Your GP needs to understand what it is like for you to live in your skin. If your skin is causing you a problem, it’s your GP’s job to work with you to find a solution. It can help to take a good friend or relative with you, someone who can act as another pair of ears to listen to the GP’s advice, and can maybe tell the GP their experience of how your skin problem affects you. Don’t worry how long all this will take, as the ten minutes typically allotted for each patient is only an average, and the GP will be skilled at giving each patient the time they need. Let the GP be the one to worry about time.
It is common for someone with eczema or psoriasis to feel that they’re not in control of their skin, but their skin’s in control of them. It may be that your sleep is affected by itching.
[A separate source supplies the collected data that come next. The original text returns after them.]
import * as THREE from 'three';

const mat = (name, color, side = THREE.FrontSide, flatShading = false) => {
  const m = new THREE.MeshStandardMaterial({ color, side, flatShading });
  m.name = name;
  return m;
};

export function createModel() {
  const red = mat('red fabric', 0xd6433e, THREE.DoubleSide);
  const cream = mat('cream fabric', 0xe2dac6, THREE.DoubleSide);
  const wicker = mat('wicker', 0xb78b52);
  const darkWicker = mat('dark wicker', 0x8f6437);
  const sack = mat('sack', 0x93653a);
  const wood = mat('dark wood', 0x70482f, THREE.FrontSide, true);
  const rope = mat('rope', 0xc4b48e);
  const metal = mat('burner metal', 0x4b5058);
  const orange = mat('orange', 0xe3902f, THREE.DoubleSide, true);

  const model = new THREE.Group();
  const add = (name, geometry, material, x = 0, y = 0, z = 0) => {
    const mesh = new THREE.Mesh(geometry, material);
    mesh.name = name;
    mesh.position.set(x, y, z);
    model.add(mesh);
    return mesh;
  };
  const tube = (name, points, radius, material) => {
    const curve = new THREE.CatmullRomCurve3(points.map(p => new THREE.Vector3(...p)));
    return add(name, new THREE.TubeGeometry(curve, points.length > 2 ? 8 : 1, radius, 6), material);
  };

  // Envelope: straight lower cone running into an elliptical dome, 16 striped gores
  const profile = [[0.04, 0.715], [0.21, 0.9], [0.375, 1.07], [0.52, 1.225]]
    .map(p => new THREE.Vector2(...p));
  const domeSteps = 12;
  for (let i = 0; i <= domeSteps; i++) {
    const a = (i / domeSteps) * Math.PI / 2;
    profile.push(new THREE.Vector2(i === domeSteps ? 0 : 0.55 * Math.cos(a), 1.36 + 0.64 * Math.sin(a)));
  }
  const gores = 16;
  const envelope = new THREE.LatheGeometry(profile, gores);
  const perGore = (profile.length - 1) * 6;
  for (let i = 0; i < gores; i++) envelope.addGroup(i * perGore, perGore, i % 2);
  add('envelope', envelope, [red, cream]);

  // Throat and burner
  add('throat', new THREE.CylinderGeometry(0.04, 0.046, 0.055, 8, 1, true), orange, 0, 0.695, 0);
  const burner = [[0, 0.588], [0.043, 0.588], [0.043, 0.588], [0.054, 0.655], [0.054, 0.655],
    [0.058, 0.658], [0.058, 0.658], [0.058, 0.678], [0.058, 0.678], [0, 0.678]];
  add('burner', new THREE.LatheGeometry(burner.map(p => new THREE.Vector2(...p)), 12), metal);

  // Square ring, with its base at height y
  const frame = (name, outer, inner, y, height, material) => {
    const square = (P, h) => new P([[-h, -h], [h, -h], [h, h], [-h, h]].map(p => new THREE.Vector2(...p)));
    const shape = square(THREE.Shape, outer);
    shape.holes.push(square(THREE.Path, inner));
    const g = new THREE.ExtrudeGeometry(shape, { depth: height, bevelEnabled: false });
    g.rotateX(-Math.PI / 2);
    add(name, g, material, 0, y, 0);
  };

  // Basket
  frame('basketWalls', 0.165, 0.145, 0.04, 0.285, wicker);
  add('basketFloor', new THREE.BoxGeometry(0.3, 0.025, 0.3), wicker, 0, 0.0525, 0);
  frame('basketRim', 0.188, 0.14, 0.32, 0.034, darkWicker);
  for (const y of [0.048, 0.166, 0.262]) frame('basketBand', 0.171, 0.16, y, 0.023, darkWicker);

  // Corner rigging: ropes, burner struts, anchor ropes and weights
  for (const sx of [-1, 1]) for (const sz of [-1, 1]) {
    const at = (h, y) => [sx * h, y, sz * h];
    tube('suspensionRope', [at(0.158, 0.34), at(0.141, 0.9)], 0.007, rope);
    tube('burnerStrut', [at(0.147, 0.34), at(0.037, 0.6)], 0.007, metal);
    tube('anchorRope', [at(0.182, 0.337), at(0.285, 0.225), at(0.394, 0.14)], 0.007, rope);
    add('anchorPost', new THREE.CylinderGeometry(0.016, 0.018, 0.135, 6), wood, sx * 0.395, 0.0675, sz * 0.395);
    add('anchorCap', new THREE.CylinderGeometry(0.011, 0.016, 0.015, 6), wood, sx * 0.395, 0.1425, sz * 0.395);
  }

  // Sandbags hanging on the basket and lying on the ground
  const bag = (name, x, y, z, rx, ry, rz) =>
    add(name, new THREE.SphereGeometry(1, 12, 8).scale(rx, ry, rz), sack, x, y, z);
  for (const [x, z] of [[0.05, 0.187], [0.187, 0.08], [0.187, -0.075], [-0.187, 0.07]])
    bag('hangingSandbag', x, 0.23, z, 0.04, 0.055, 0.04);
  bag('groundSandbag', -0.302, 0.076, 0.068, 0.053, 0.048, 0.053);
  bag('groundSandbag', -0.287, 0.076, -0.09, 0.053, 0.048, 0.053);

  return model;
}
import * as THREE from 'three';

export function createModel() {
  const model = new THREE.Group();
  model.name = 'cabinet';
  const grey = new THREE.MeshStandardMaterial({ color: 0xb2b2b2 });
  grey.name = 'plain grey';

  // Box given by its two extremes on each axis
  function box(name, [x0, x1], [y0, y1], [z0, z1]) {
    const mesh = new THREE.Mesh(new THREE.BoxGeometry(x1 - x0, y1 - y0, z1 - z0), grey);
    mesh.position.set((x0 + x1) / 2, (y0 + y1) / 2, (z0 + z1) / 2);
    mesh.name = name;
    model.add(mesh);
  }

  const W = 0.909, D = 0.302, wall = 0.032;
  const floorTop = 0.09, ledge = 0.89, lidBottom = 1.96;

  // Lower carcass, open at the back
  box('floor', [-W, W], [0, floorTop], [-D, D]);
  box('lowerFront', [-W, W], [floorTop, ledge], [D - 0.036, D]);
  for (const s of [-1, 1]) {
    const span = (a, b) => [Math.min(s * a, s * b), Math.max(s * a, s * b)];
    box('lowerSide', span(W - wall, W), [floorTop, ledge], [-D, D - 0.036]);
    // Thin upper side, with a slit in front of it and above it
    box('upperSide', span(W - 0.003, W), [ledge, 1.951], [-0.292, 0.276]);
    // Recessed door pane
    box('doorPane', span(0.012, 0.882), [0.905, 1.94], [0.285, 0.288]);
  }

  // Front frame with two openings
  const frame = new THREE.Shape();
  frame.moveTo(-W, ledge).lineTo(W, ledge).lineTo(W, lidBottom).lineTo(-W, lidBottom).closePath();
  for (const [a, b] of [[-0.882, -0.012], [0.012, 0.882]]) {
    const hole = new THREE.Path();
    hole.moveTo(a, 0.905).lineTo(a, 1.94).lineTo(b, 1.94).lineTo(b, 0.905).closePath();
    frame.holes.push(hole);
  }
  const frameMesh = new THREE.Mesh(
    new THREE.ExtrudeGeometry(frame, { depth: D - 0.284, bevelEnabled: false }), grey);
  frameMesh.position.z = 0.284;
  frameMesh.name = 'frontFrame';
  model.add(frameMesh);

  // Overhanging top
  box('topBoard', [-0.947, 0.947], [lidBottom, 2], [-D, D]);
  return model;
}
Self-confidence may be low because your skin problem’s affecting areas that others can see, such as your face or hands. Your skin may be painful, and symptoms preventing you doing things at home or at work. You may feel that you don’t understand how to use products that have been prescribed for you. You may be feeling very low, or anxious, or unable to cope. Don’t play down how much your skin affects you; eczema or psoriasis is never ‘just’ a skin problem.
Take all your skin treatments with you, in a bag, or take a written list. This means the ones you get on prescription, and also ones you’ve bought yourself or borrowed from friends and family. Say which creams and ointments you like using, and any you don’t. Say if you are finding that the quantity of a cream or ointment that you get on a repeat prescription isn’t lasting long, as it’s reasonable to expect an item to last you at least one month. It’s OK to ask for several pots of products that you need to use in different places, for example a wash-cream for both home and work.
After hearing your story, and asking you questions, the GP should examine all the areas of the body that are affected. Do tell the GP if your skin problem affects ‘embarrassing’ areas, such as in the genital area or near the back passage. You can say if you’d rather not be examined, but it helps the GP to do so. Delicate areas of the body often need milder treatments than tougher areas of the body such as arms and legs.
Your GP may suggest treatment that involves several different creams and/or ointments. Make sure you’re clear about the order in which to apply them, and to which areas of the body. It’s OK to write this down while you’re with the GP, but better still if the GP gives you a written plan. Ask how soon you should expect an improvement, and when you should see the GP again for a review. Book that appointment before you leave the surgery, with the same GP if possible, if you found them helpful.
My final advice is to request to be referred to a specialist clinic if you still don’t feel able to manage your skin problem as well as you would like. If necessary, a new referral to a new clinic, if a previous referral didn’t help. And when you find the GP and/or specialist who helps put you back in control of your skin, tell them, as you’ll make their day too!